March 29, 2012

c. 2012 USA Today
SEYMOUR, Ind. (RNS) Food pantry volunteer Shirley Sears patiently walked a
young woman through a series of questions on an application for emergency
assistance. After they complete the form, Sears told the woman she has one
more question.

"Is there anything," Sears asked, "that you would like us to pray with you

Yes, the woman replied without hesitation. Reaching across the small desk
that separates them, Sears grasped the woman's hands and began to pray.
That scene has been repeated thousands of times over the past 15 years
inside this small, southern Indiana food pantry operated by non-profit
Community Provisions of Jackson County.

This month, the practice was found to be against federal policy, leaving
the pantry's founder with a Solomon-like choice: Stop the prayers or give up
truckloads of free food provided through the federal Emergency Food
Assistance Program.

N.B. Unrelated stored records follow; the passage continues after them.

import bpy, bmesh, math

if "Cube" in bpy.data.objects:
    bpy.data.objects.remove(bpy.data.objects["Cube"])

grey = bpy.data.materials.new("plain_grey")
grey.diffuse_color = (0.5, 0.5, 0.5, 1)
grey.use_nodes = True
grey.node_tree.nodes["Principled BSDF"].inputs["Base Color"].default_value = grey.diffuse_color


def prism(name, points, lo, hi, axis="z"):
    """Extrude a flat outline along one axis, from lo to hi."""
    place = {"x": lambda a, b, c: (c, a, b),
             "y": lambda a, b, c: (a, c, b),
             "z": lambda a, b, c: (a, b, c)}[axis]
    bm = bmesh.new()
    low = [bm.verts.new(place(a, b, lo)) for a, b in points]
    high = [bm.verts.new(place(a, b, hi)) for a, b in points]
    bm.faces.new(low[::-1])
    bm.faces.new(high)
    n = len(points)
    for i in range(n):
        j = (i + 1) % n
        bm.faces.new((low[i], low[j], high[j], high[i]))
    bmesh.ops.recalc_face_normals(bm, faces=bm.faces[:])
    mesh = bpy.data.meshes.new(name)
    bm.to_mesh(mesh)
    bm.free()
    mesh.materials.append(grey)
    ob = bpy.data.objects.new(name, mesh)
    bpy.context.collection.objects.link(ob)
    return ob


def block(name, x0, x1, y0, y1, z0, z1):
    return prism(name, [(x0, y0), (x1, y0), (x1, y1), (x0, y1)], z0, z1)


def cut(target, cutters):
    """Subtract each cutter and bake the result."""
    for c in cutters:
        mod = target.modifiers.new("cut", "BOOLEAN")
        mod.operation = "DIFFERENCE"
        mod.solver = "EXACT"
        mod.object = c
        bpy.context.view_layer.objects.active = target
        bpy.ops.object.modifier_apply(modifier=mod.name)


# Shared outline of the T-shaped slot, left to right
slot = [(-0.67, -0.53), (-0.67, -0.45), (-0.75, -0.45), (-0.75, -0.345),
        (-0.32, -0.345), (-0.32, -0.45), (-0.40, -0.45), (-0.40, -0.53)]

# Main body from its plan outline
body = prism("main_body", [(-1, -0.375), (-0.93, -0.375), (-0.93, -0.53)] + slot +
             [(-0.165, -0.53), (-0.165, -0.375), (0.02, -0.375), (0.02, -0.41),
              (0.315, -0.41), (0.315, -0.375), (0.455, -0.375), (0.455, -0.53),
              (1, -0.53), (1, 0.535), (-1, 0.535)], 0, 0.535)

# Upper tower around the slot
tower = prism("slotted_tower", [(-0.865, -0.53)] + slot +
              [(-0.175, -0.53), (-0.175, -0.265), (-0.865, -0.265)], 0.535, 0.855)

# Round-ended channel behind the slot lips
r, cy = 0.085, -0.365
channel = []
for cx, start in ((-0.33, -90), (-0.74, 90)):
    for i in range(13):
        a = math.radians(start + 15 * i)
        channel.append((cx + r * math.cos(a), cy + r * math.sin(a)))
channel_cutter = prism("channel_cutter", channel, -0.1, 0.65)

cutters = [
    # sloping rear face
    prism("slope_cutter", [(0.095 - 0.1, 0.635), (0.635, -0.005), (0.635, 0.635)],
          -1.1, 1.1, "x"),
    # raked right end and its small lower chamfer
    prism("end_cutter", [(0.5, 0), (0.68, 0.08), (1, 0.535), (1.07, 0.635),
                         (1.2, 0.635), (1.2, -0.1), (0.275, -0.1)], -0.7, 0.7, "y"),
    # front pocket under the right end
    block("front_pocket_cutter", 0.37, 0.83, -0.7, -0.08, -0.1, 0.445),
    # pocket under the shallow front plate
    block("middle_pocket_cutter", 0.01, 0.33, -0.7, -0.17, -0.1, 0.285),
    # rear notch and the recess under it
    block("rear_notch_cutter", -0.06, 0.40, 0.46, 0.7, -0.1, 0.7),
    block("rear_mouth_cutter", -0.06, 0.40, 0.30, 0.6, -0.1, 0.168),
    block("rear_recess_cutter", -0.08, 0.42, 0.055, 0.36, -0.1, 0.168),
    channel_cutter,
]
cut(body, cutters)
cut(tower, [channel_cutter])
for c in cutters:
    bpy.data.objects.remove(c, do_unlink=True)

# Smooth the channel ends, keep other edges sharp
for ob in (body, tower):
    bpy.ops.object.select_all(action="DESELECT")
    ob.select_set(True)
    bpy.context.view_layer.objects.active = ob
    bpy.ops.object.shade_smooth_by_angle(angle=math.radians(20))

Paul Brock, who started the faith-based pantry in 1997, refused to order
his volunteers to quit asking recipients whether they wanted to pray. The
federal food was suspended while the sides discussed a compromise.

"These kind of cases are popping up in a lot of places around the
country," said Michael Cromartie, vice president of the Ethics and Public Policy
Center in Washington. "People can be overly sensitive on both sides."

Cromartie said it is not a matter of stifling religious speech, but rather
following the constitutional mandate of separation of church and state
rules that come along with receiving and administering government assistance.

"If this food or money was coming from a Christian charity, there would be
no problem with praying," he explained, "but the (government) money comes
with attachments, and you have to follow the rules if you are going to take
the money."

The food pantry issue arose after an inspection last winter by Gleaners
Food Bank of Indiana, which runs the program for the Indiana Department of
Health and ensures compliance with federal guidelines. Inspectors noted that
pantry staff members asked recipients whether they wanted to pray. They
reported that to state officials, who determined the practice was a violation
of the federal rule.

"The guidelines are no religious (activity) or teaching can be required
for providing services," Gleaners spokeswoman Carrie Fulbright said.

Because many food pantries have ties to churches, the state suggested to
faith-based operations that they offer brochures or establish a separate
room for prayer while complying with regulations.

Brock bristled at the call to stop the prayers, but he worried about
having enough food to feed the 300 or so people who show up each week for help.
The federal aid accounts for about 15 percent of the food distributed by
the pantry, Brock said.

Brock said the pantry workers weren't violating the rules because no one
was ever required to pray. "We still give food to people," he said, "even
when they say they don't want to pray."

Officials from Gleaners, the state and the U.S. Department of Agriculture
have been working to find a solution that meets the requirements of the law
and Brock's commitment to his faith. Brock said he "is strongly leaning
toward" signing a compromise that would allow his program to again receive
food items through the federal program if it made the offer to pray after
recipients receive their food, instead of before.

"I think I can work with that," Brock said. "But I've still got people
pushing on me from both sides."

Cindy Hubert, president and CEO of Gleaners Food Bank of Indiana, said she
thinks the plan addresses the concerns and needs of all the parties.

"It really wasn't a case of anyone objecting to praying," Hubert said. "It
is just that it can never be a requirement to get food. It can't even be
perceived that way."

Filling a grocery with fresh and canned goods, single mother Kathy Gabbard
said she has turned to the pantry several times for assistance and has
been asked whether she would like to pray. On some of those visits, Gabbard
said, she accepted the invitation.

"It didn't offend me whatsoever," she said. "I think this is a great